Many primary care sites have implemented models to improve detection, diagnosis, and management of dementia, as per Canadian guidelines. The aim of this study is to describe the responses of clinicians, managers, and staff of sites that have implemented these models when presented with audit results, their insights on the factors that explain their results, their proposed solutions for improvement and how these align to one another.

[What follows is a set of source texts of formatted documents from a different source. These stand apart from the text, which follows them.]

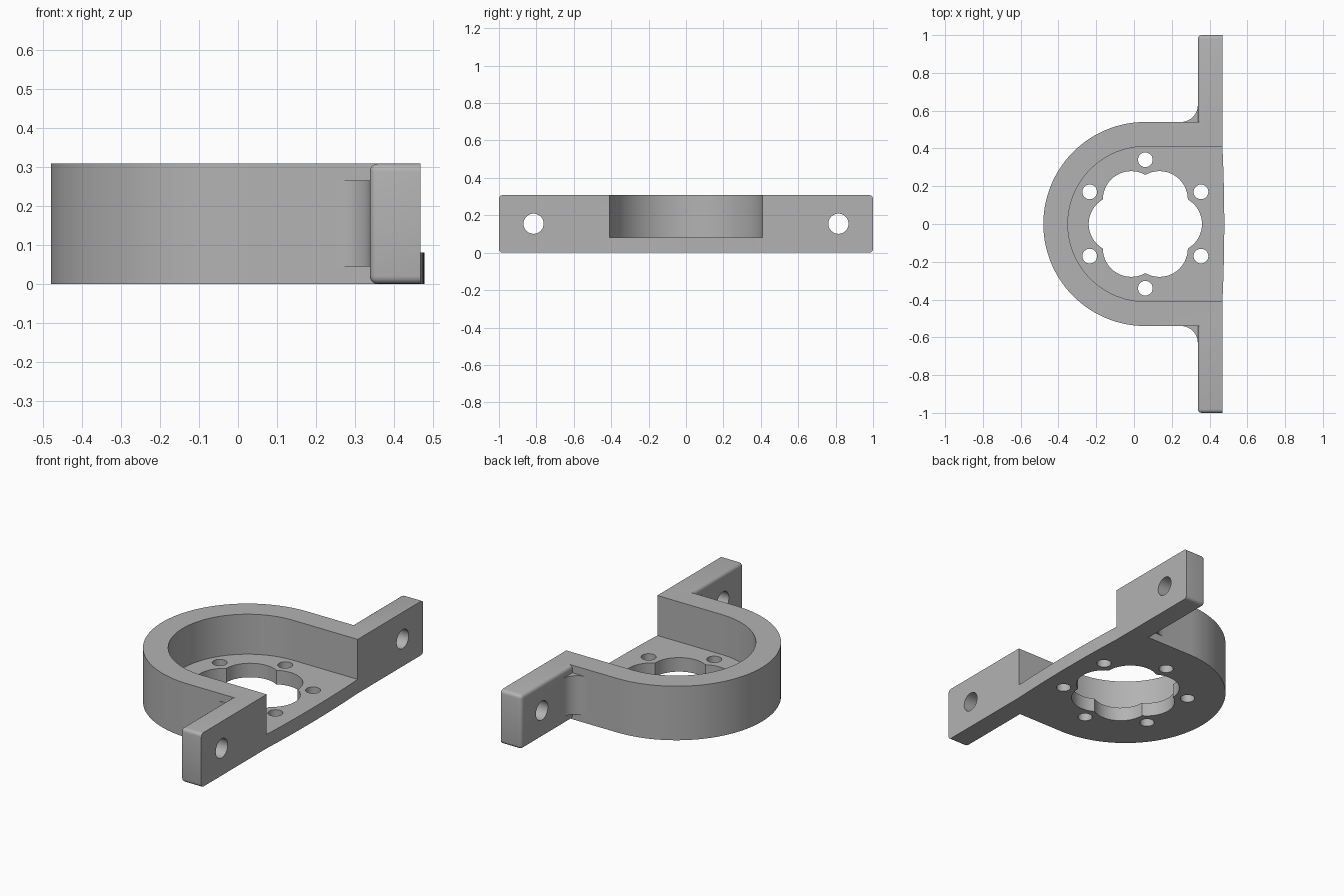
import bpy, bmesh
from math import cos, sin, sqrt, pi, radians
from mathutils import Matrix

cube = bpy.data.objects.get("Cube")
if cube:
    bpy.data.objects.remove(cube, do_unlink=True)

CX, BACK, HEIGHT, FLOOR = 0.06, 0.468, 0.308, 0.08
OUTER, INNER, WING_X = 0.54, 0.41, 0.338

grey = bpy.data.materials.new("plain grey")
grey.use_nodes = True
colour = (0.45, 0.45, 0.45, 1)
grey.diffuse_color = colour
grey.node_tree.nodes["Principled BSDF"].inputs["Base Color"].default_value = colour


def add_object(name, bm):
    bmesh.ops.recalc_face_normals(bm, faces=bm.faces)
    mesh = bpy.data.meshes.new(name)
    bm.to_mesh(mesh)
    bm.free()
    mesh.materials.append(grey)
    obj = bpy.data.objects.new(name, mesh)
    bpy.context.collection.objects.link(obj)
    return obj


def prism(name, points, z0, z1):
    bm = bmesh.new()
    face = bm.faces.new([bm.verts.new((x, y, z0)) for x, y in points])
    top = bmesh.ops.extrude_face_region(bm, geom=[face])["geom"]
    verts = [v for v in top if isinstance(v, bmesh.types.BMVert)]
    bmesh.ops.translate(bm, verts=verts, vec=(0, 0, z1 - z0))
    return add_object(name, bm)


def arc(cx, cy, radius, start, end, steps):
    angles = [radians(start + (end - start) * i / steps) for i in range(steps + 1)]
    return [(cx + radius * cos(a), cy + radius * sin(a)) for a in angles]


def d_profile(radius, back):
    return [(back, radius)] + arc(CX, 0, radius, 90, 270, 64) + [(back, -radius)]


def combine(target, tool, operation):
    mod = target.modifiers.new(tool.name, 'BOOLEAN')
    mod.operation, mod.solver, mod.object = operation, 'EXACT', tool
    bpy.context.view_layer.objects.active = target
    bpy.ops.object.modifier_apply(modifier=mod.name)
    bpy.data.objects.remove(tool, do_unlink=True)


def wing(side):
    # mounting ear, rounded round its inward face and at its end corners
    bm = bmesh.new()
    y0, y1 = 0.46, 1.0
    size = Matrix.Diagonal((BACK - WING_X, y1 - y0, HEIGHT, 1))
    centre = Matrix.Translation(((BACK + WING_X) / 2, side * (y0 + y1) / 2, HEIGHT / 2))
    bmesh.ops.create_cube(bm, size=1, matrix=centre @ size)
    edges = []
    for e in bm.edges:
        mid = (e.verts[0].co + e.verts[1].co) / 2
        inward = mid.x < WING_X + 0.01 and abs(mid.y) > y0 + 0.01
        end_corner = abs(mid.y) > y1 - 0.01 and abs(e.verts[0].co.x - e.verts[1].co.x) > 0.05
        if inward or end_corner:
            edges.append(e)
    bmesh.ops.bevel(bm, geom=edges, offset=0.02, segments=4, profile=0.5, affect='EDGES')
    return add_object("wing", bm)


# cup with a curved wall and an open straight side
bracket = prism("bracket", d_profile(OUTER, BACK), 0, HEIGHT)
combine(bracket, prism("cup_hollow", d_profile(INNER, BACK + 0.1), FLOOR, 1), 'DIFFERENCE')

# slightly bowed lip along the open side of the floor
lip = [(BACK + 0.01 * (1 - (i / 12) ** 2), INNER * i / 12) for i in range(-12, 13)]
lip = [(0.42, -INNER)] + lip + [(0.42, INNER)]
combine(bracket, prism("floor_lip", lip, 0, FLOOR), 'UNION')

# wings, fillets and screw holes on both sides
for side in (-1, 1):
    combine(bracket, wing(side), 'UNION')
    r = 0.09
    curve = arc(WING_X - r, OUTER + r, r, -90, 0, 10)
    curve += [(WING_X + 0.03, OUTER + r), (WING_X + 0.03, OUTER - 0.03), (WING_X - r, OUTER - 0.03)]
    fillet = prism("fillet", [(x, side * y) for x, y in curve], 0.045, 0.265)
    combine(bracket, fillet, 'UNION')
    bm = bmesh.new()
    place = Matrix.Translation((0.4, side * 0.815, 0.155)) @ Matrix.Rotation(pi / 2, 4, 'Y')
    bmesh.ops.create_cone(bm, cap_ends=True, segments=40, radius1=0.054, radius2=0.054,
                          depth=0.4, matrix=place)
    combine(bracket, add_object("wing_hole", bm), 'DIFFERENCE')

# six-lobed opening in the floor, with a small hole outside each notch
lobes = []
for k in range(6):
    for i in range(16):
        a = radians(-30 + 60 * i / 16)
        dist = 0.15 * (cos(a) + sqrt(1 - sin(a) ** 2))
        turn = a + k * pi / 3
        lobes.append((CX + dist * cos(turn), dist * sin(turn)))
combine(bracket, prism("lobed_opening", lobes, -0.1, 0.2), 'DIFFERENCE')
for k in range(6):
    a = radians(30 + 60 * k)
    ring = arc(CX + 0.34 * cos(a), 0.34 * sin(a), 0.039, 0, 348.75, 31)
    combine(bracket, prism("floor_hole", ring, -0.1, 0.2), 'DIFFERENCE')

bpy.ops.object.select_all(action='DESELECT')
bracket.select_set(True)
bpy.context.view_layer.objects.active = bracket
bpy.ops.object.shade_smooth_by_angle(angle=radians(30))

One audit and feedback cycle was carried out in eight purposefully sampled sites in Ontario, Canada, that had previously implemented dementia care models. Audit consisted of a) chart review to assess quality of dementia care indicators, b) questionnaire to assess the physicians’ knowledge, attitudes and practice toward dementia care, and c) semi-structured interviews to understand barriers and facilitators to implementing these models. Feedback was given to clinicians, managers, and staff in the form of graphic and oral presentations, followed by eight focus groups (one per site). Discussions revolved around: what audit results elicited more discussion from the participants, 2) their insights on the factors that explain their audit results, and 3) solutions they propose to improve dementia care. Deductive content and inductive thematic analyses, grounded in causal pathways models’ theory was performed.
The audit and feedback process allowed the 63 participants to discuss many audit results and share their insights on a) organizational factors (lack of human resources, the importance of organized links with community services, clear roles and support from external memory clinics) and b) clinician factors (perceived competency practice and attitudes on dementia care), that could explain their audit results. Participants also provided solutions to improve dementia care in primary care (financial incentives, having clear pathways, adding tools to improve chart documentation, establish training on dementia care, and the possibility of benchmarking with other institutions). Proposed solutions were well aligned with their insights and further nuanced according to contextual details.

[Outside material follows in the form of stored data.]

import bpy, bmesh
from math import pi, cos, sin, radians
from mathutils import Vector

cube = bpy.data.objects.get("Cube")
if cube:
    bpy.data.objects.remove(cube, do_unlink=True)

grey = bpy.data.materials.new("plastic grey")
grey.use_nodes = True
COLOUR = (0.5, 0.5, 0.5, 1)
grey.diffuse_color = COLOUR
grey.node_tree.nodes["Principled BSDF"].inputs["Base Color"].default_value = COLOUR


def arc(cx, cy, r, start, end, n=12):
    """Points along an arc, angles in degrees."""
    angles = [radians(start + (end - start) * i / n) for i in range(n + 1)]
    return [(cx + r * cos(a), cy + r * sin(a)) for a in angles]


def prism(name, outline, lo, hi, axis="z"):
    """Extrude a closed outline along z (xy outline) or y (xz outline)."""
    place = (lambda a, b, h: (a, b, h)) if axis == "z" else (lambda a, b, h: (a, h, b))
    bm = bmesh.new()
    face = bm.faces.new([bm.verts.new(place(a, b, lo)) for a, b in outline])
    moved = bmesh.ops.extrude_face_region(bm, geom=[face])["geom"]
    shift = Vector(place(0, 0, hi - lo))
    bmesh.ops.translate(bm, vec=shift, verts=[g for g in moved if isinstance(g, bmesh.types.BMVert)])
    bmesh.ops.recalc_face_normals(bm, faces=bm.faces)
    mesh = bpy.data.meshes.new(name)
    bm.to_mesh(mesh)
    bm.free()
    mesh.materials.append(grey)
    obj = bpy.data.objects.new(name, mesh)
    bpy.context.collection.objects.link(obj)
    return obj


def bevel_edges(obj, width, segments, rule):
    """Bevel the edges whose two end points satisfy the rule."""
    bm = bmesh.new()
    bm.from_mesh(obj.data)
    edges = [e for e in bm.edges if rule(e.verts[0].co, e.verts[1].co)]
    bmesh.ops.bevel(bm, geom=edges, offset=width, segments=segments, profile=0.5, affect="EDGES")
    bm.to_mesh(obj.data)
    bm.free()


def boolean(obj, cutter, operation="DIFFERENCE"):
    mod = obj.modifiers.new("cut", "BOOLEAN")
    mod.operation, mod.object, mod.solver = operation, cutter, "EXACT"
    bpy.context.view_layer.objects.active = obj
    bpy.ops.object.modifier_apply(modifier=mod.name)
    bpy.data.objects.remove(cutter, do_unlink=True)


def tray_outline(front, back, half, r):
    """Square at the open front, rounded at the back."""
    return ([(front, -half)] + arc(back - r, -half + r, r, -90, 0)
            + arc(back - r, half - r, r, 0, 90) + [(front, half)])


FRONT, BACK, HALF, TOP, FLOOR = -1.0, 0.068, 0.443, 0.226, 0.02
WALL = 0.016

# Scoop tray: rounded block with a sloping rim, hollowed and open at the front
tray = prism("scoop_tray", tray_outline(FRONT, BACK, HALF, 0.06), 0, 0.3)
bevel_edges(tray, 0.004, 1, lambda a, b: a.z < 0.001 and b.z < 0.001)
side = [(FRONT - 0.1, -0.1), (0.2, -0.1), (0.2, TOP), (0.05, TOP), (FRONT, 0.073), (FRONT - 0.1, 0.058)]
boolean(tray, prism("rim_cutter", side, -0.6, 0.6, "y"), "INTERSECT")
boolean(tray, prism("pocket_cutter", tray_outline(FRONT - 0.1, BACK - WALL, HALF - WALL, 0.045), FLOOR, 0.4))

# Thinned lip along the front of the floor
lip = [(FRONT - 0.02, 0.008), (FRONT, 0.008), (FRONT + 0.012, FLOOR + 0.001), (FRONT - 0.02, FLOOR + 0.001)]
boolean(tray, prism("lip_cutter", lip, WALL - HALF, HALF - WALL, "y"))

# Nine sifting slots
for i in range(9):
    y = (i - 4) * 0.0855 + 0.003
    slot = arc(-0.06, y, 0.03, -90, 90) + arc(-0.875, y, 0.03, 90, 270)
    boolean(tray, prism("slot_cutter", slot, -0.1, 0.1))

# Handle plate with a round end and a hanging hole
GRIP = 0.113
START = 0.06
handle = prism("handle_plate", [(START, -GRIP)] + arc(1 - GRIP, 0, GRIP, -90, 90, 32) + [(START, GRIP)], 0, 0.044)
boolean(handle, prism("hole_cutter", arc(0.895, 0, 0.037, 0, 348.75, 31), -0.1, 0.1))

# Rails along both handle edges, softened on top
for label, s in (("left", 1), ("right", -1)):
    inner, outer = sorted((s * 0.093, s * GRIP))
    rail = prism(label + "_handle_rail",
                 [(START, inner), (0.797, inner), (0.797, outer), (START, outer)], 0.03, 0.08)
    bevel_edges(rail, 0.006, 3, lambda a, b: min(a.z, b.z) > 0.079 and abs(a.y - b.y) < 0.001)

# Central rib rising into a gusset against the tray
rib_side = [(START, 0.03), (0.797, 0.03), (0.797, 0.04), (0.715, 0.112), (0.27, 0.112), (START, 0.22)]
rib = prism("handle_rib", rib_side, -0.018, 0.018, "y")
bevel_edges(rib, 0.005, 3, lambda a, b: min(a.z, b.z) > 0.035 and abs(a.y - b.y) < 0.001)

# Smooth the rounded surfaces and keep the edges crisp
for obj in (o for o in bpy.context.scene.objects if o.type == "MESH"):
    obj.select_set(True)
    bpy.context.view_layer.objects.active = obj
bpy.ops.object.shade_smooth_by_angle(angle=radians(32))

This study provides valuable information on solutions proposed by primary care clinicians, managers, and staff to improve dementia care in primary care. The solutions are grounded in clinical experience and will inform ongoing and future dementia strategies.